Interested in obtaining funding to become a Certified Peer Recovery Advocate (CRPA)? This month’s column is for YOU!
The Office of Alcoholism and Substance Abuse Services (OASAS) has announced there will be $250,000 (that’s about $500 per person) available to cover education/training, internship, testing & certification fees, including the cost of renewing the certification for current advocates. Way to go OASAS!!!!!!
WHY IS THIS HAPPENING?!?!?!
It’s happening because we asked and we were heard!
Commissioner, Arlene González-Sánchez states that “This initiative further strengthens our efforts to develop a coordinated network of community-based services and recovery supports that build upon the strengths and resiliency of individuals, families and communities.” According to OASAS, this funding will help retain and support 500 Certified Peer Advocates Statewide in 2017.
WHAT IS A CRPA?
What is a Certified Recovery Peer Advocate (CRPA) and how does that differ from a Certified Addiction Recovery Coach (CARC)?
CRPAs (pronounced “Cer-pahs”) are peer guides (or mentors), usually in recovery themselves, a family member of someone in recovery or a friend or ally of the Recovery Community with lived experience with addiction.
Similar to a Sherpa; (a member of a Tibetan people living on the high southern slopes of the Himalayas in eastern Nepal) CRPAs provide support for “foreign trekkers” and mountain climbers on the journey of Recovery!
The difference between a CRPA and a CARC is that they (CRPAs) are “Medicaid reimbursable” and can work in settings that are approved by NYS OASAS, while under the supervision of a credentialed or licensed clinical staff member, while CARCs (and Sherpa) cannot.
HOW TO BECOME A CERTIFIED PEER RECOVERY ADVOCATE
You can begin your journey by taking the basic CCAR Recovery Coach Academy training or any IC&RC (International Certification and Reciprocity Consortium) approved training that covers:
- Recovery Advocacy – 10 hours
- Mentoring & Recovery Education – 10 hours
- Recovery & Wellness – 10 hours
One also needs to obtain 16 hours of training in Ethics for Peer Professionals. A total of 46 hours of training is required for the CRPA.
See our website’s training page for a current list of all trainings available that count towards certification.
APPLY FOR CERTIFICATION:
Once you complete your training you can apply for certification through one of two certification boards in New York State:
- The New York Certification Association
- The New York Certification Board which certifies CRPA & CRPA-Provisional
SIT FOR THE EXAM:
Once you’ve completed training and applied for certification, you will need to sit for examination.

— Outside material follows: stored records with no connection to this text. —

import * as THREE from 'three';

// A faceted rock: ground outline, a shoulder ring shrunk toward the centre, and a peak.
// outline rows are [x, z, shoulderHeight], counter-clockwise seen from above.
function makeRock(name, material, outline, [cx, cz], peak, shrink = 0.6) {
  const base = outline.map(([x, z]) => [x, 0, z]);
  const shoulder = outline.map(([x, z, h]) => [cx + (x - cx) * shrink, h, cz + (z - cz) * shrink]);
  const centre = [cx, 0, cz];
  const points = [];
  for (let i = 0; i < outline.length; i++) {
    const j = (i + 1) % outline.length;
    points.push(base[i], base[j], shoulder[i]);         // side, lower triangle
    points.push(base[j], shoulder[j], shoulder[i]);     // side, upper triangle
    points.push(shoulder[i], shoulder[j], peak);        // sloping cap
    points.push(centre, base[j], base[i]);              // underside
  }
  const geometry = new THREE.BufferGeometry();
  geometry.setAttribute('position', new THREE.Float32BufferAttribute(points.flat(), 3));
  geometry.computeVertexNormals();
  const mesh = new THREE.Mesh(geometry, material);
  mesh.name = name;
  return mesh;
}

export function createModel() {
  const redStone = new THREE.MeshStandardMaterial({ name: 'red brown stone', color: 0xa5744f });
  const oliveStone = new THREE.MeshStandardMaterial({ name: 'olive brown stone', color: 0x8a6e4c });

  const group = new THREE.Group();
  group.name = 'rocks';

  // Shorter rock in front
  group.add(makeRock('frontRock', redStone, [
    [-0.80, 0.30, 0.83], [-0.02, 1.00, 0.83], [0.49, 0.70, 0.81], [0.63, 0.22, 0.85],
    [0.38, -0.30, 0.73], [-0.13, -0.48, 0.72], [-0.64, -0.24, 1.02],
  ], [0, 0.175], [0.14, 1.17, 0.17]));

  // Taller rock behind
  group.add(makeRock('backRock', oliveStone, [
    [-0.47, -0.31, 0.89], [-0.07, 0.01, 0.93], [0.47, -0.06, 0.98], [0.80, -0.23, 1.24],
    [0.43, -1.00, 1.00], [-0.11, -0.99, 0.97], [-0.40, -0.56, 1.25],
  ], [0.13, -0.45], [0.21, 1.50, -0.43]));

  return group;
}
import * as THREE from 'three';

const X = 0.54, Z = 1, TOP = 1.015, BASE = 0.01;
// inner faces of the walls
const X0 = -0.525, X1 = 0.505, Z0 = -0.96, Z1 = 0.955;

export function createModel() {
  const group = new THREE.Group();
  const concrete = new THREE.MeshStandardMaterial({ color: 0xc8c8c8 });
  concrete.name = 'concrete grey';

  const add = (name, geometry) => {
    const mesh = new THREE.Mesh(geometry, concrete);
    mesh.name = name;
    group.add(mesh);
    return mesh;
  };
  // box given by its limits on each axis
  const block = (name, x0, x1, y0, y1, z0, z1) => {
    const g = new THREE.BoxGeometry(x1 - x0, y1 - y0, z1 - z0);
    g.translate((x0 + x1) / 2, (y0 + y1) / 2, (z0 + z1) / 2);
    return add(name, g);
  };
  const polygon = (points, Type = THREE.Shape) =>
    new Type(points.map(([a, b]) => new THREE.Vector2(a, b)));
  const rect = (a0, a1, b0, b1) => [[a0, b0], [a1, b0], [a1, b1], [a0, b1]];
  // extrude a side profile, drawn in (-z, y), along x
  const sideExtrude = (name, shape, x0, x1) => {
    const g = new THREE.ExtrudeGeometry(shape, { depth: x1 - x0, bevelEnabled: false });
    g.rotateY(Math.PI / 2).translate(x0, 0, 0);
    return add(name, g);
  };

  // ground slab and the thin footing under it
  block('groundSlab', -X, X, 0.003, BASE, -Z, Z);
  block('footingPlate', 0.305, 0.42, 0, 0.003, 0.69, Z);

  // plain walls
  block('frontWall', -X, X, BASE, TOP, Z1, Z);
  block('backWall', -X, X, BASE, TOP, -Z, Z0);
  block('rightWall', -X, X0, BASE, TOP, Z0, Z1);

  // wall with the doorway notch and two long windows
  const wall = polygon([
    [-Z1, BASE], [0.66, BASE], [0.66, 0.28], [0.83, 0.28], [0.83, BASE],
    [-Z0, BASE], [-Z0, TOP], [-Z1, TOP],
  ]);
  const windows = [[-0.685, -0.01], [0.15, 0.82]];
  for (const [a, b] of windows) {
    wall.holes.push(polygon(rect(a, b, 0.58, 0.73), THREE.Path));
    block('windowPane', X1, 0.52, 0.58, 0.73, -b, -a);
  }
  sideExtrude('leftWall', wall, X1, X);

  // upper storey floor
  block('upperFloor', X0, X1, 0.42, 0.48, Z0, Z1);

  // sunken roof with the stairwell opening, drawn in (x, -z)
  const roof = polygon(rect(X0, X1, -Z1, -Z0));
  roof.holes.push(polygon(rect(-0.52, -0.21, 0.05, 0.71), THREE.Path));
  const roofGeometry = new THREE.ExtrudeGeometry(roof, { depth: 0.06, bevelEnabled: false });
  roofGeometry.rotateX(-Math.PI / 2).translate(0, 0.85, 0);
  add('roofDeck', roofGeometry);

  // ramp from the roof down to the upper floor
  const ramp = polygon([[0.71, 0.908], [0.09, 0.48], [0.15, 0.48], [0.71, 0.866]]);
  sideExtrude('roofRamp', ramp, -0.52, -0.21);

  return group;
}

The IR&RC provides a CRPA candidate guide and each board can tell you what the procedures are for their examination.
COMPLETE ‘WORK’ HOURS AND DOCUMENT SUPERVISION:
In order to complete the certification process, you’ll need to document 500 hours of “work” experience as a Recovery Peer Advocate. This can be either paid or volunteer experience providing peer recovery services and must be documented by a supervisor. You’ll also need to document 25 hours of supervision by a qualified supervisor.
At this point you might be asking yourself, “How can I get that experience if I am not certified yet?” The good news is that you can begin working as a Peer Advocate before you get certified. Some avenues include obtaining your CRPA- Provisional, CARC or by volunteering as a Recovery Peer Advocate after completing your initial training!
Stay tuned to find out how to apply for the funding! As soon as we know, you’ll know. Both the New York Certification Board (NYCB) and the New York Certification Association (NYCA) assure us that FOR-NY will be one of the first to be informed. Once we have the information, we’ll send an email with links to applications and instructions.
Next month’s Recovery Talk will focus on a Certified Recovery Peer Advocate working in the OASAS treatment system.